FEATURE: Angel - Sense and Sensitivity
Previously on Angel: Angel met Detective Kate Lockley on a routine investigation about a weird chest-sucking demon thing; she naturally assumed he's a serial killer, but hey, he saved her life and now they're pals who help each other out.
Kate's currently trying to track down a mobster wanted for murder, Little Tony Papazian and enlists Angel's help in tracking him down. Thanks to Doyle's networks, Angel gets the job done, leaving Kate to arrest Papazian. She gets a little too aggressive with him during the interview and a lawyer, Mercer, from Wolfram & Hart succeeds in getting the entire precinct to take part in sensitivity training. However, after the training, everyone gets a little too sensitive; Kate breaks down and confesses her daddy issues to her father at his retirement party in front of a bunch of cops, which promptly results in everyone breaking down as a result of their own sensitivity training. Angel and the gang get involved and try to resolve the situation before Little Tony can get to Kate.
There's a fun conceit at the heart of this episode, one which feels a lot like the Buffy episode Band Candy, when Sunnydale's adult population were cursed with returning to their teenage personalities. Here, the sensitivity training and magic talking stick allows the LAPD to get in touch with their inner feelings whilst reducing them to a bunch of emotive wrecks.
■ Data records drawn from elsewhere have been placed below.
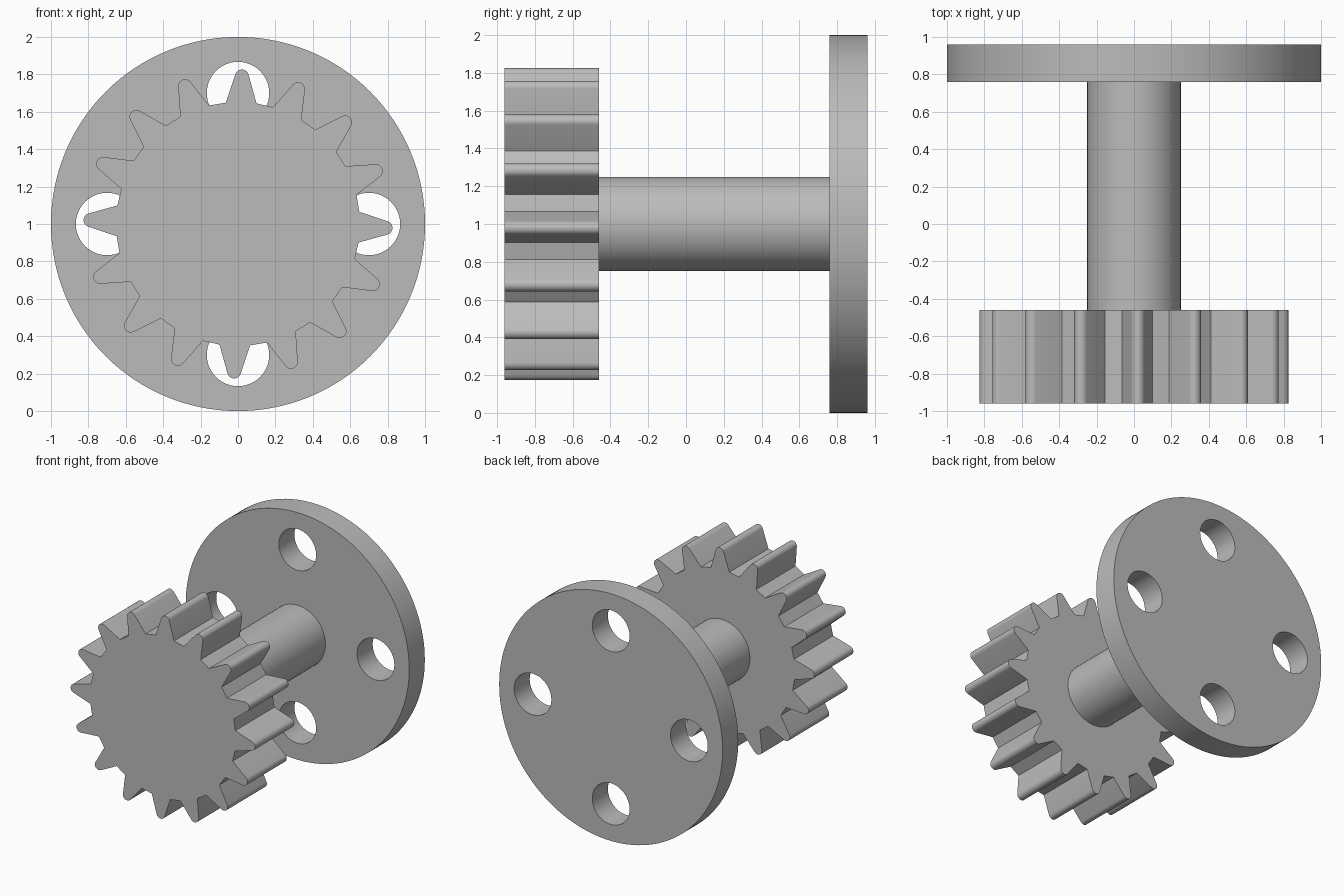
import bpy
import bmesh
from math import sin, cos, pi, radians

cube = bpy.data.objects.get("Cube")
if cube:
    bpy.data.objects.remove(cube, do_unlink=True)

GREY = (0.5, 0.5, 0.5, 1)
metal = bpy.data.materials.new("plain grey")
metal.use_nodes = True
metal.diffuse_color = GREY
metal.node_tree.nodes["Principled BSDF"].inputs["Base Color"].default_value = GREY

AXIS_Z = 1.0  # height of the shaft axis


def circle(cx, cz, r, n):
    return [(cx + r * cos(2 * pi * i / n), cz + r * sin(2 * pi * i / n)) for i in range(n)]


def prism(name, outlines, y0, y1):
    """Fill closed x-z outlines (later ones are holes) and extrude along y."""
    bm = bmesh.new()
    for pts in outlines:
        vs = [bm.verts.new((x, y0, AXIS_Z + z)) for x, z in pts]
        for a, b in zip(vs, vs[1:] + vs[:1]):
            bm.edges.new((a, b))
    bmesh.ops.triangle_fill(bm, use_beauty=True, use_dissolve=False,
                            edges=bm.edges[:], normal=(0, -1, 0))
    ext = bmesh.ops.extrude_face_region(bm, geom=bm.faces[:], use_keep_orig=True)
    moved = [g for g in ext["geom"] if isinstance(g, bmesh.types.BMVert)]
    bmesh.ops.translate(bm, verts=moved, vec=(0, y1 - y0, 0))
    bmesh.ops.recalc_face_normals(bm, faces=bm.faces[:])
    mesh = bpy.data.meshes.new(name)
    bm.to_mesh(mesh)
    bm.free()
    mesh.materials.append(metal)
    obj = bpy.data.objects.new(name, mesh)
    bpy.context.collection.objects.link(obj)
    bpy.ops.object.select_all(action='DESELECT')
    obj.select_set(True)
    bpy.context.view_layer.objects.active = obj
    bpy.ops.object.shade_smooth_by_angle(angle=radians(25))
    return obj


def gear_outline(teeth, root_r, half_base, tip_r, tip_round, start):
    """Straight-flanked teeth with round tips."""
    base = (root_r * sin(half_base), root_r * cos(half_base))
    tip_c = tip_r - tip_round
    lean = radians(17)  # where the flank meets the round tip
    steps = 10
    tooth = [base]
    for i in range(steps + 1):
        a = lean + (pi - 2 * lean) * i / steps
        tooth.append((tip_round * cos(a), tip_c + tip_round * sin(a)))
    tooth.append((-base[0], base[1]))
    pts = []
    for k in range(teeth):
        t = start + 2 * pi * k / teeth
        pts += [(x * cos(t) - z * sin(t), x * sin(t) + z * cos(t)) for x, z in tooth]
    return pts


# Round flange with four bolt holes
holes = [circle(0.7 * cos(k * pi / 2), 0.7 * sin(k * pi / 2), 0.167, 48) for k in range(4)]
prism("flange", [circle(0, 0, 1.0, 128)] + holes, 0.76, 0.96)

# Shaft, seated slightly into both ends
prism("shaft", [circle(0, 0, 0.25, 64)], -0.48, 0.78)

# Toothed gear
prism("gear", [gear_outline(16, 0.652, radians(7.25), 0.826, 0.037, radians(-1.5))],
      -0.96, -0.46)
It never works quite as well as its Buffy counterpart though because apart from Angel and, at a push, Kate, we don't know the personalities involved as well as we did Giles, Joyce or Snyder. The comedy derived from seeing them regress from the people we knew and therefore operated on a much deeper level than anything Sense and Sensitivity can achieve.
It doesn't help that we, as an audience, are still getting to know Kate; we know she's pretty ruthless and efficient at her job. She's one for a dry sense of humour and might be attracted to Angel. What this episode does is allow us to get under her skin whilst the narrative fills in a lot of her background fairly swiftly. Her daddy issues are ridiculously cliched, but the performance of Rohm makes up for it, resisting the easy route of breaking down hysterically at her father and instead opting for a more measured approach that escalates as she revealed how craply he had treated her. The episode's boldest move is to not have this resolved at the end.
It's easy to imagine that in Buffy, a similar situation would have ended with her father attempting a reconciliation at the end, or at least acknowledging his behaviour. For Angel, it's much more fitting to have the ending that is given; he simply shows up to scold her for making a fool of herself, ignoring anything she said and outwardly stating he's going to pretend it never happened. Angel observes this scene from a quiet corner along with the audience and it feels as if we're witnessing a personal snapshot. The moment is a quietly heartbreaking one and affirms that, in Angel's world, some things just aren't meant to be fixed and this is a relationship that won't ever be mended.
I've already spoken about the comedy of the central conceit and how it doesn't land so much for the police characters, but to end on a more positive note, let's talk about how amusing Angel is when he's being all sensitive and cuddly. David Boreanaz lands his lines so brilliantly, especially the moment where he confesses that he feels Cordy and Doyle judge him when he vamps out. Charisma Carpenter is the perfect foil as Cordelia gets more exasperated and less sensitive towards her boss as she goes on. As I said before, it works much better here because we know the characters' personalities so well and the awkward hug that Angel proffers to his colleagues makes the rest of the episode truly worth it. And obviously the Hawaiian shirt, hat and Baltimore accent at the beginning is just brilliant.
I still can't quite decide whether or not I like this episode. Admittedly, a large part of that has to do with it being Kate-centric and the show is still unsure of what to do with her, though the episode works hard to get more of a character background in place, as cliched as that might be. Yet it's probably all worth it for the chance to see Angel go full warm and fuzzy on us.
Quote of the Week:
Angel: You know, Antony, you could be a rainbow and not a [punches Little Tony] "pain" bow.
You can read Becky's look at previous episode, Rm W/A Vu, here.